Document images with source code
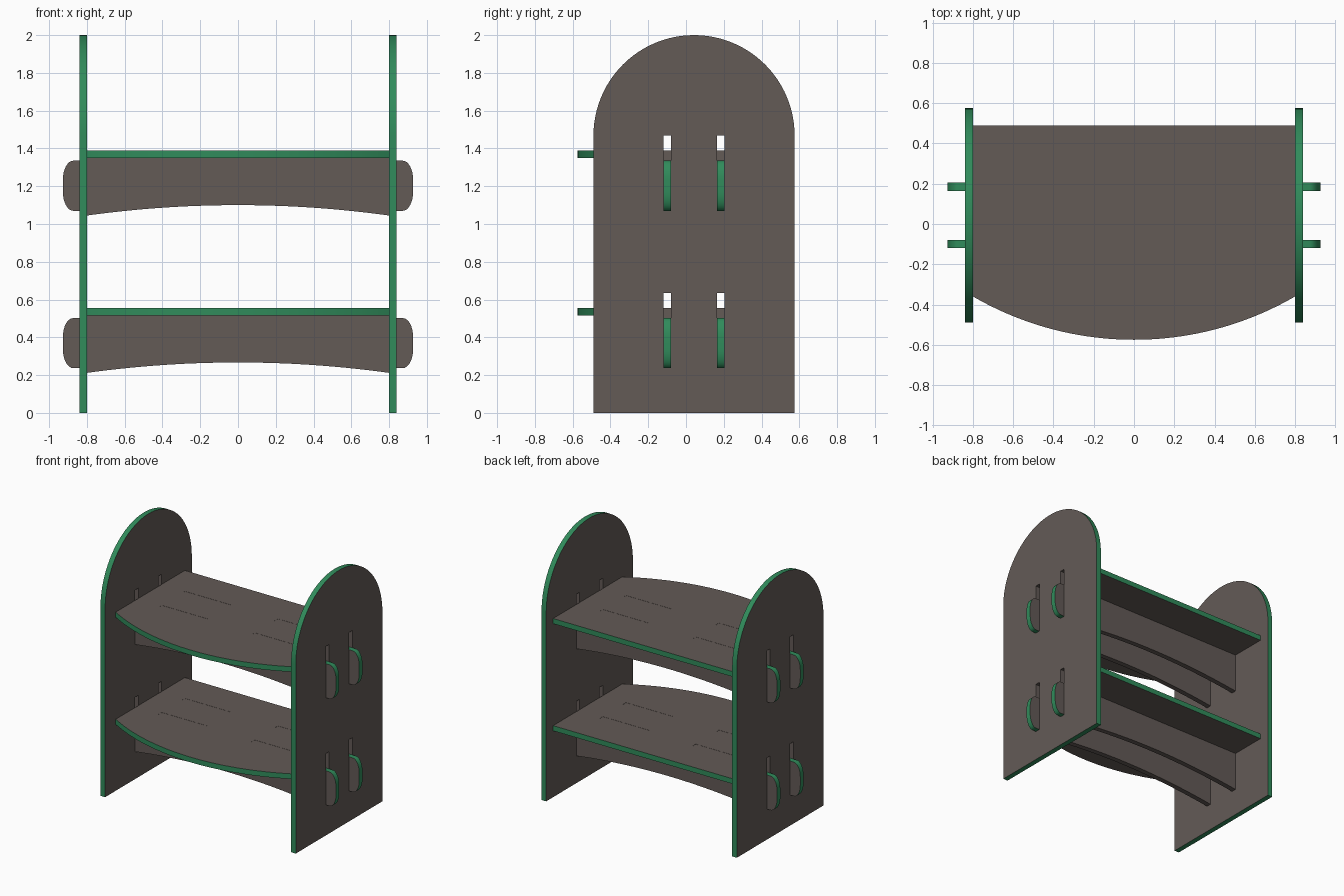
import bpy, bmesh, math
from mathutils import Vector

if "Cube" in bpy.data.objects:
    bpy.data.objects.remove(bpy.data.objects["Cube"])


def material(name, rgb):
    m = bpy.data.materials.new(name)
    m.diffuse_color = (*rgb, 1)
    m.use_nodes = True
    m.node_tree.nodes["Principled BSDF"].inputs["Base Color"].default_value = m.diffuse_color
    return m


BROWN = material("brown board", (0.125, 0.103, 0.094))
GREEN = material("green edging", (0.03, 0.26, 0.105))

T = 0.04                      # board thickness
AXES = {"x": (1, 2, 0), "y": (0, 2, 1), "z": (0, 1, 2)}


def board(name, axis, loops, start, is_green):
    """Cut a flat board from outline loops (first outer, rest holes)."""
    a, b, c = AXES[axis]
    bm = bmesh.new()
    edges = []
    for loop in loops:
        verts = []
        for u, w in loop:
            p = [0, 0, 0]
            p[a], p[b], p[c] = u, w, start
            verts.append(bm.verts.new(p))
        edges += [bm.edges.new((verts[i - 1], verts[i])) for i in range(len(verts))]
    n = Vector((0, 0, 0))
    n[c] = 1
    bmesh.ops.triangle_fill(bm, use_beauty=True, edges=edges, normal=n)
    ext = bmesh.ops.extrude_face_region(bm, geom=bm.faces[:])
    moved = [g for g in ext["geom"] if isinstance(g, bmesh.types.BMVert)]
    bmesh.ops.translate(bm, verts=moved, vec=n * T)
    bmesh.ops.recalc_face_normals(bm, faces=bm.faces[:])
    bm.normal_update()
    for f in bm.faces:
        edge_face = abs(f.normal[c]) < 0.5
        f.material_index = int(edge_face and is_green(f.calc_center_median(), f.normal))
    me = bpy.data.meshes.new(name)
    bm.to_mesh(me)
    bm.free()
    me.materials.append(BROWN)
    me.materials.append(GREEN)
    ob = bpy.data.objects.new(name, me)
    bpy.context.collection.objects.link(ob)
    bpy.context.view_layer.objects.active = ob
    ob.select_set(True)
    bpy.ops.object.shade_smooth_by_angle(angle=math.radians(30))
    ob.select_set(False)
    return ob


def rect(u0, u1, w0, w1):
    return [(u0, w0), (u1, w0), (u1, w1), (u0, w1)]


MID = 0.0425                  # side panel centre in y
R = 0.5325                    # arch radius
BEAM_Y = (-0.12, 0.165)       # front faces of the two beams
SHELF_Z = (0.516, 1.349)      # undersides of the shelves

# Side panels: arched top, four hook slots each
outline = [(MID - R, 0), (MID + R, 0)]
outline += [(MID + R * math.cos(math.pi * i / 48), 2 - R + R * math.sin(math.pi * i / 48))
            for i in range(49)]
slots = [rect(y, y + T, z - 0.148, z + 0.12) for y in BEAM_Y for z in SHELF_Z]
for side, x in (("left", -0.84), ("right", 0.80)):
    board(side + "_side_panel", "x", [outline] + slots, x,
          lambda p, n: abs(p.y - MID) > 0.3 or p.z < 0.05 or p.z > 1.6)

# Shelves: straight back, bowed front, four tab slots
sag, half = 0.215, 0.8
rad = (half ** 2 + sag ** 2) / (2 * sag)
bow = [(x, -0.575 + rad - math.sqrt(rad ** 2 - x * x))
       for x in (half * i / 20 for i in range(-20, 21))]
shelf_outline = bow + [(half, 0.49), (-half, 0.49)]
tab_slots = [rect(x, x + 0.4, y, y + T) for x in (-0.6, 0.2) for y in BEAM_Y]


def beam_outline(z):
    """Right half from bottom centre to top, then mirrored."""
    h = [(0.8 * i / 14, z - 0.249 - 0.055 * (i / 14) ** 2) for i in range(15)]
    h += [(0.8, z - 0.148), (0.84, z - 0.148), (0.84, z - 0.279)]
    cx, rx, rz = 0.872, 0.055, 0.1
    for i in range(9):
        t = math.pi / 2 * (i / 8 - 1)
        h.append((cx + rx * math.cos(t), z - 0.179 + rz * math.sin(t)))
    for i in range(9):
        t = math.pi / 2 * i / 8
        h.append((cx + rx * math.cos(t), z - 0.114 + rz * math.sin(t)))
    h += [(0.8, z - 0.014), (0.8, z), (0.6, z), (0.6, z + 0.039),
          (0.2, z + 0.039), (0.2, z)]
    return h + [(-x, w) for x, w in reversed(h[1:])]


for level, z in zip(("lower", "upper"), SHELF_Z):
    board(level + "_shelf", "z", [shelf_outline] + tab_slots, z,
          lambda p, n: p.y < -0.3 and abs(n.x) < 0.9 or p.y > 0.45)
    # Beams with hooked ends passing through the side panels
    for place, y in zip(("front", "back"), BEAM_Y):
        board(f"{level}_{place}_beam", "y", [beam_outline(z)], y,
              lambda p, n: abs(p.x) > 0.83)
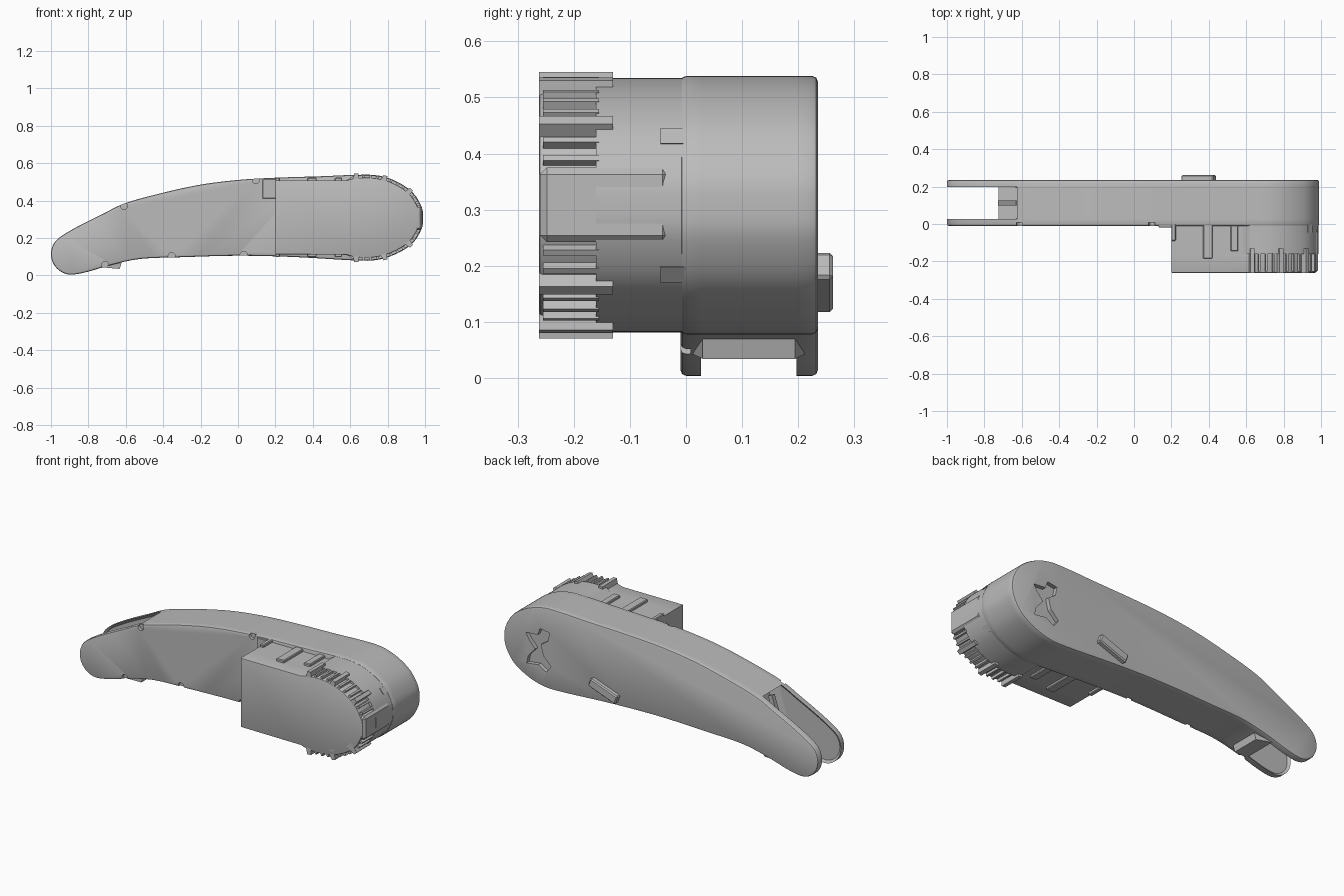
import bpy, bmesh, math
from mathutils import Vector, Matrix

if "Cube" in bpy.data.objects:
    bpy.data.objects.remove(bpy.data.objects["Cube"])

grey = bpy.data.materials.new("plain grey")
grey.use_nodes = True
grey.diffuse_color = (0.5, 0.5, 0.5, 1)
grey.node_tree.nodes["Principled BSDF"].inputs["Base Color"].default_value = (0.5, 0.5, 0.5, 1)


def finish(name, bm):
    bmesh.ops.recalc_face_normals(bm, faces=bm.faces)
    mesh = bpy.data.meshes.new(name)
    bm.to_mesh(mesh)
    bm.free()
    mesh.materials.append(grey)
    ob = bpy.data.objects.new(name, mesh)
    bpy.context.collection.objects.link(ob)
    return ob


def activate(ob):
    bpy.ops.object.select_all(action='DESELECT')
    ob.select_set(True)
    bpy.context.view_layer.objects.active = ob


def prism(pts, y0, y1, bevel=0.0, bevel_y=None):
    """Extrude an x-z outline along y; bevel the rim of the cap at bevel_y."""
    bm = bmesh.new()
    face = bm.faces.new([bm.verts.new((x, y0, z)) for x, z in pts])
    ext = bmesh.ops.extrude_face_region(bm, geom=[face], use_keep_orig=True)
    for v in ext["geom"]:
        if isinstance(v, bmesh.types.BMVert):
            v.co.y = y1
    bmesh.ops.recalc_face_normals(bm, faces=bm.faces)
    if bevel:
        rim = [e for e in bm.edges if all(abs(v.co.y - bevel_y) < 1e-5 for v in e.verts)]
        bmesh.ops.bevel(bm, geom=rim, offset=bevel, segments=2, profile=0.5, affect='EDGES')
    return bm


def block(name, lo, hi, tilt=0.0, bevel=0.0):
    """Box between two corners, tilted about y."""
    bm = bmesh.new()
    lo, hi = Vector(lo), Vector(hi)
    bmesh.ops.create_cube(bm, size=1)
    bmesh.ops.scale(bm, vec=hi - lo, verts=bm.verts)
    if bevel:
        bmesh.ops.bevel(bm, geom=bm.edges[:], offset=bevel, segments=1, affect='EDGES')
    bmesh.ops.rotate(bm, matrix=Matrix.Rotation(tilt, 3, 'Y'), verts=bm.verts)
    bmesh.ops.translate(bm, vec=(lo + hi) / 2, verts=bm.verts)
    return finish(name, bm)


def smooth_loop(pts, steps=6):
    """Closed Catmull-Rom curve through the points."""
    out, n = [], len(pts)
    for i in range(n):
        a, b, c, d = (Vector(pts[(i + k) % n]) for k in (-1, 0, 1, 2))
        for s in range(steps):
            t = s / steps
            out.append(0.5 * (2 * b + (c - a) * t + (2 * a - 5 * b + 4 * c - d) * t * t
                              + (3 * b - a - 3 * c + d) * t ** 3))
    return [(p.x, p.y) for p in out]


def cut(ob, cutter):
    cutter.hide_render = True
    mod = ob.modifiers.new("cut", 'BOOLEAN')
    mod.object = cutter
    mod.solver = 'EXACT'
    activate(ob)
    bpy.ops.object.modifier_apply(modifier=mod.name)
    bpy.data.objects.remove(cutter)


# Side outline of the arm, round the tip, over the top, round the nose, back below
tip = [(-0.89 + 0.11 * math.cos(math.radians(a)), 0.114 + 0.11 * math.sin(math.radians(a)))
       for a in (270, 240, 210, 180, 150, 120)]
top = [(-0.85, 0.265), (-0.72, 0.33), (-0.6, 0.387), (-0.4, 0.442), (-0.2, 0.485), (0, 0.51),
       (0.2, 0.522), (0.45, 0.53), (0.62, 0.537)]
nose = [(0.74, 0.535), (0.84, 0.506), (0.93, 0.447), (0.98, 0.37), (0.99, 0.308),
        (0.98, 0.245), (0.93, 0.168), (0.84, 0.112), (0.74, 0.082)]
under = [(0.62, 0.08), (0.3, 0.098), (0, 0.105), (-0.3, 0.097), (-0.52, 0.088),
         (-0.68, 0.055), (-0.8, 0.02)]
outline = smooth_loop(tip + top + nose + under)


# Side plates with a raised rim on their inner faces
def plate(name, outer, inner):
    bm = prism(outline, outer, inner, 0.01, outer)
    cap = max((f for f in bm.faces if all(abs(v.co.y - inner) < 1e-5 for v in f.verts)),
              key=lambda f: f.calc_area())
    bmesh.ops.inset_region(bm, faces=[cap], thickness=0.014)
    for v in cap.verts:
        v.co.y += 0.01 * (1 if outer > inner else -1)
    return finish(name, bm)


front_plate = plate("front_plate", -0.01, 0.027)
rear_plate = plate("rear_plate", 0.235, 0.197)

# Screw notches on the front rim
for x, z in [(-0.61, 0.372), (0.095, 0.51), (0.03, 0.11), (-0.355, 0.103), (-0.71, 0.055)]:
    ring = [(x + 0.019 * math.cos(k * math.pi / 6), z + 0.019 * math.sin(k * math.pi / 6))
            for k in range(12)]
    cut(front_plate, finish("notch_cutter", prism(ring, -0.05, 0.008)))

# Jagged opening in the rear plate
star = [(0.76, 0.41), (0.70, 0.40), (0.71, 0.35), (0.755, 0.32), (0.74, 0.26), (0.69, 0.21),
        (0.72, 0.17), (0.77, 0.2), (0.845, 0.19), (0.835, 0.235), (0.79, 0.285),
        (0.83, 0.33), (0.85, 0.365), (0.775, 0.37)]
cut(rear_plate, finish("opening_cutter", prism(star, 0.212, 0.26)))

# Core between the plates, ending in a hollowed slanted face
core_pts = [(x, z) for x, z in outline if x > -0.74 + (z - 0.04) / 3]
bm = prism(core_pts, 0.012, 0.212)
end = min(bm.faces, key=lambda f: f.normal.x * f.calc_area())
bmesh.ops.inset_region(bm, faces=[end], thickness=0.025)
push = -end.normal * 0.09
for v in end.verts:
    v.co += push
arm_core = finish("arm_core", bm)

# Brace across the hollow end
block("end_brace", (-0.68, 0.1, 0.05), (-0.655, 0.125, 0.36), math.radians(18))

# Rear button
block("rear_button", (0.255, 0.225, 0.145), (0.437, 0.262, 0.195), math.radians(-20), 0.006)

# Housing: square inner end, rounded nose
hub = Vector((0.7, 0.308))


def housing_outline(scale):
    arc = [hub + (Vector(p) - hub) * scale for p in outline if p[0] > 0.6]
    return [(0.2, 0.112), (0.2, 0.508), (0.58, 0.508)] + [(p.x, p.y) for p in arc] + [(0.58, 0.11)]


housing = finish("motor_housing", prism(housing_outline(0.985), -0.16, 0.0))
housing_front = finish("housing_front", prism(housing_outline(0.93), -0.262, -0.155, 0.006, -0.262))

# Smooth middle strip of the nose
block("nose_strip", (0.9, -0.26, 0.242), (0.984, -0.03, 0.375), 0, 0.012)

# Grip teeth round the nose, mirrored above and below
rim = [Vector(p) for p in outline if p[0] > 0.6 and p[1] > 0.37]
lengths = [0]
for a, b in zip(rim, rim[1:]):
    lengths.append(lengths[-1] + (b - a).length)
count = 11
for i in range(count):
    d = lengths[-1] * (i + 0.3) / count
    k = max(j for j in range(len(rim) - 1) if lengths[j] <= d)
    along = (rim[k + 1] - rim[k]).normalized()
    out = Vector((-along.y, along.x))
    p = rim[k] + along * (d - lengths[k])
    big = i % 4 == 0
    w, h = (0.024, 0.008) if big else (0.012, -0.002)
    back = -0.13 if big else -0.155
    prof = [p - along * w - out * 0.05, p - along * w * 0.4 + out * h,
            p + along * w * 0.5 + out * h, p + along * w * 0.8 - out * 0.05]
    for side, sign in (("upper", 1), ("lower", -1)):
        pts = [(q.x, hub.y + sign * (q.y - hub.y)) for q in prof]
        finish(f"{side}_grip_tooth_{i}", prism(pts, -0.262 if big else -0.255, back))

# Ribs and tabs on top of and below the housing
for side, z in (("top", 0.508), ("bottom", 0.112)):
    for i, (x, w, y) in enumerate([(0.395, 0.025, -0.185), (0.537, 0.02, -0.145),
                                   (0.212, 0.012, -0.09)]):
        block(f"{side}_rib_{i}", (x - w, y, z - 0.014), (x + w, 0, z + 0.014), 0, 0.004)
block("front_tab", (0.13, -0.018, 0.41), (0.21, 0.0, 0.515), 0, 0.003)

# Wedges where the nose meets the arm
for side, s in (("upper", 1), ("lower", -1)):
    pts = [(0.88, hub.y + s * 0.1), (0.955, hub.y + s * 0.11), (0.93, hub.y + s * 0.138)]
    finish(f"{side}_wedge", prism(pts, -0.045, 0.0))

for ob in [o for o in bpy.context.scene.objects if o.type == 'MESH']:
    activate(ob)
    bpy.ops.object.shade_smooth_by_angle(angle=math.radians(30))
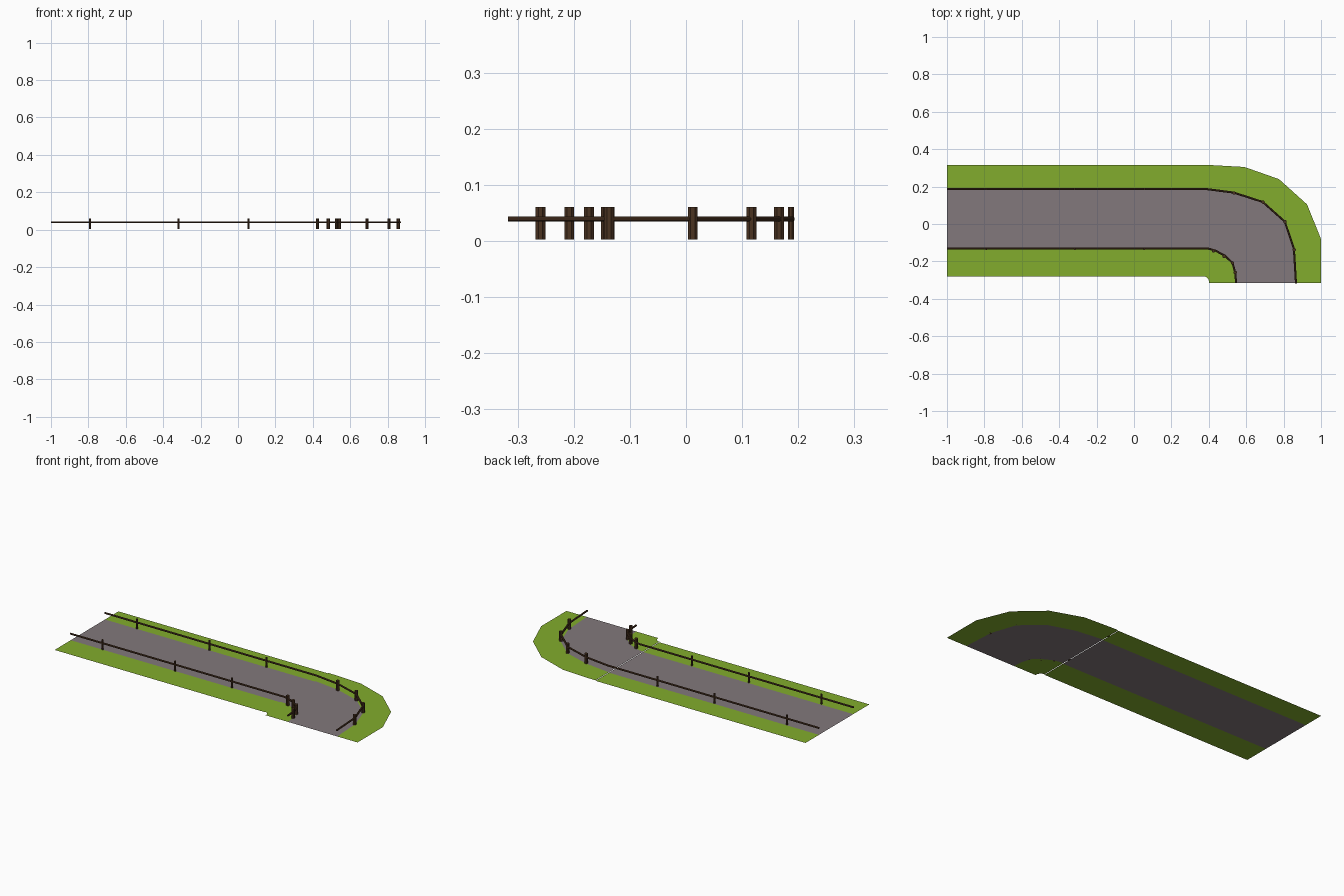
import bpy, bmesh, math
from mathutils import Vector

if "Cube" in bpy.data.objects:
    bpy.data.objects.remove(bpy.data.objects["Cube"])


def material(name, rgb):
    m = bpy.data.materials.new(name)
    m.diffuse_color = (*rgb, 1)
    m.use_nodes = True
    m.node_tree.nodes["Principled BSDF"].inputs["Base Color"].default_value = m.diffuse_color
    return m


GRASS = material("grass green", (0.225, 0.415, 0.026))
ROAD = material("road grey", (0.225, 0.19, 0.2))
WOOD = material("dark wood", (0.07, 0.033, 0.015))

# Bend outlines, from the joint with the straight to the open end
grass_outer = [(.37, .315), (.41, .315), (.59, .305), (.775, .24), (.925, .105), (1, -.08), (1, -.315)]
road_outer = [(.36, .192), (.37, .19), (.535, .17), (.69, .12), (.808, .015), (.857, -.13), (.868, -.315)]
road_inner = [(.37, -.13), (.395, -.131), (.435, -.142), (.485, -.169), (.527, -.208), (.541, -.26), (.546, -.315)]
grass_inner = [(.37, -.28), (.375, -.28), (.384, -.283), (.391, -.288), (.397, -.295), (.4, -.303), (.4, -.315)]
road_outer[0] = (.37, .19)
road_outer[1] = (.38, .19)


def ground(name, rows, z):
    """Grass, road and grass strips between four outlines."""
    bm = bmesh.new()
    grid = [[bm.verts.new((x, y, z)) for x, y in r] for r in rows]
    for k in range(3):
        for i in range(len(rows[0]) - 1):
            f = bm.faces.new((grid[k][i], grid[k + 1][i], grid[k + 1][i + 1], grid[k][i + 1]))
            f.material_index = 1 if k == 1 else 0
    me = bpy.data.meshes.new(name)
    bm.to_mesh(me)
    bm.free()
    me.materials.append(GRASS)
    me.materials.append(ROAD)
    bpy.context.collection.objects.link(bpy.data.objects.new(name, me))


rows = [grass_outer, road_outer, road_inner, grass_inner]
ground("straight_ground", [[(-1, r[0][1]), r[0]] for r in rows], 0)
ground("bend_ground", rows, 0.003)


def rail(name, pts):
    """Eight-sided bar swept along the road edge with mitred corners."""
    pts = [Vector((x, y, .0395)) for x, y in pts]
    bm = bmesh.new()
    rings = []
    for i, p in enumerate(pts):
        a = (p - pts[max(i - 1, 0)]).normalized()
        b = (pts[min(i + 1, len(pts) - 1)] - p).normalized()
        t = (a + b).normalized()
        if i == len(pts) - 1:
            t = Vector((0, -1, 0))
        side = Vector((t.y, -t.x, 0))
        rings.append([bm.verts.new(p + side * .006 * math.cos(q) + Vector((0, 0, .005 * math.sin(q))))
                      for q in [math.tau * (j + .5) / 8 for j in range(8)]])
    for r, s in zip(rings, rings[1:]):
        for j in range(8):
            bm.faces.new((r[j], r[(j + 1) % 8], s[(j + 1) % 8], s[j]))
    bm.faces.new(rings[0])
    bm.faces.new(rings[-1])
    bmesh.ops.recalc_face_normals(bm, faces=bm.faces)
    me = bpy.data.meshes.new(name)
    bm.to_mesh(me)
    bm.free()
    me.materials.append(WOOD)
    bpy.context.collection.objects.link(bpy.data.objects.new(name, me))


rail("outer_rail", [(-1, .188)] + [(x - .002, y - .002) for x, y in road_outer[1:]])
rail("inner_rail", [(-1, -.132)] + road_inner[1:])


def post(name, x, y, r):
    bpy.ops.mesh.primitive_cylinder_add(vertices=8, radius=r, depth=.058, location=(x, y, .032),
                                        rotation=(0, 0, math.pi / 8))
    o = bpy.context.object
    o.name = name
    o.data.materials.append(WOOD)


# Slim posts on the straight, thicker ones round the bend
for x in (-.79, -.317, .055):
    post("outer_straight_post", x, .187, .0058)
    post("inner_straight_post", x, -.133, .0058)
for x, y in [(.535, .166), (.69, .117), (.807, .012), (.857, -.137)]:
    post("outer_bend_post", x, y, .0095)
for x, y in [(.425, -.143), (.482, -.173), (.527, -.208), (.541, -.259)]:
    post("inner_bend_post", x, y, .0095)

■ Exercise prompt ■
The lines above starting at the one that holds "h.append((cx + rx * math.cos(t), z - 0.114" and ending at the one that holds "grey.use_nodes = True" are to be written out exactly, ends included, and no pictures are to be copied.

■ Response area ■
        h.append((cx + rx * math.cos(t), z - 0.114 + rz * math.sin(t)))
    h += [(0.8, z - 0.014), (0.8, z), (0.6, z), (0.6, z + 0.039),
          (0.2, z + 0.039), (0.2, z)]
    return h + [(-x, w) for x, w in reversed(h[1:])]


for level, z in zip(("lower", "upper"), SHELF_Z):
    board(level + "_shelf", "z", [shelf_outline] + tab_slots, z,
          lambda p, n: p.y < -0.3 and abs(n.x) < 0.9 or p.y > 0.45)
    # Beams with hooked ends passing through the side panels
    for place, y in zip(("front", "back"), BEAM_Y):
        board(f"{level}_{place}_beam", "y", [beam_outline(z)], y,
              lambda p, n: abs(p.x) > 0.83)
import bpy, bmesh, math
from mathutils import Vector, Matrix

if "Cube" in bpy.data.objects:
    bpy.data.objects.remove(bpy.data.objects["Cube"])

grey = bpy.data.materials.new("plain grey")
grey.use_nodes = True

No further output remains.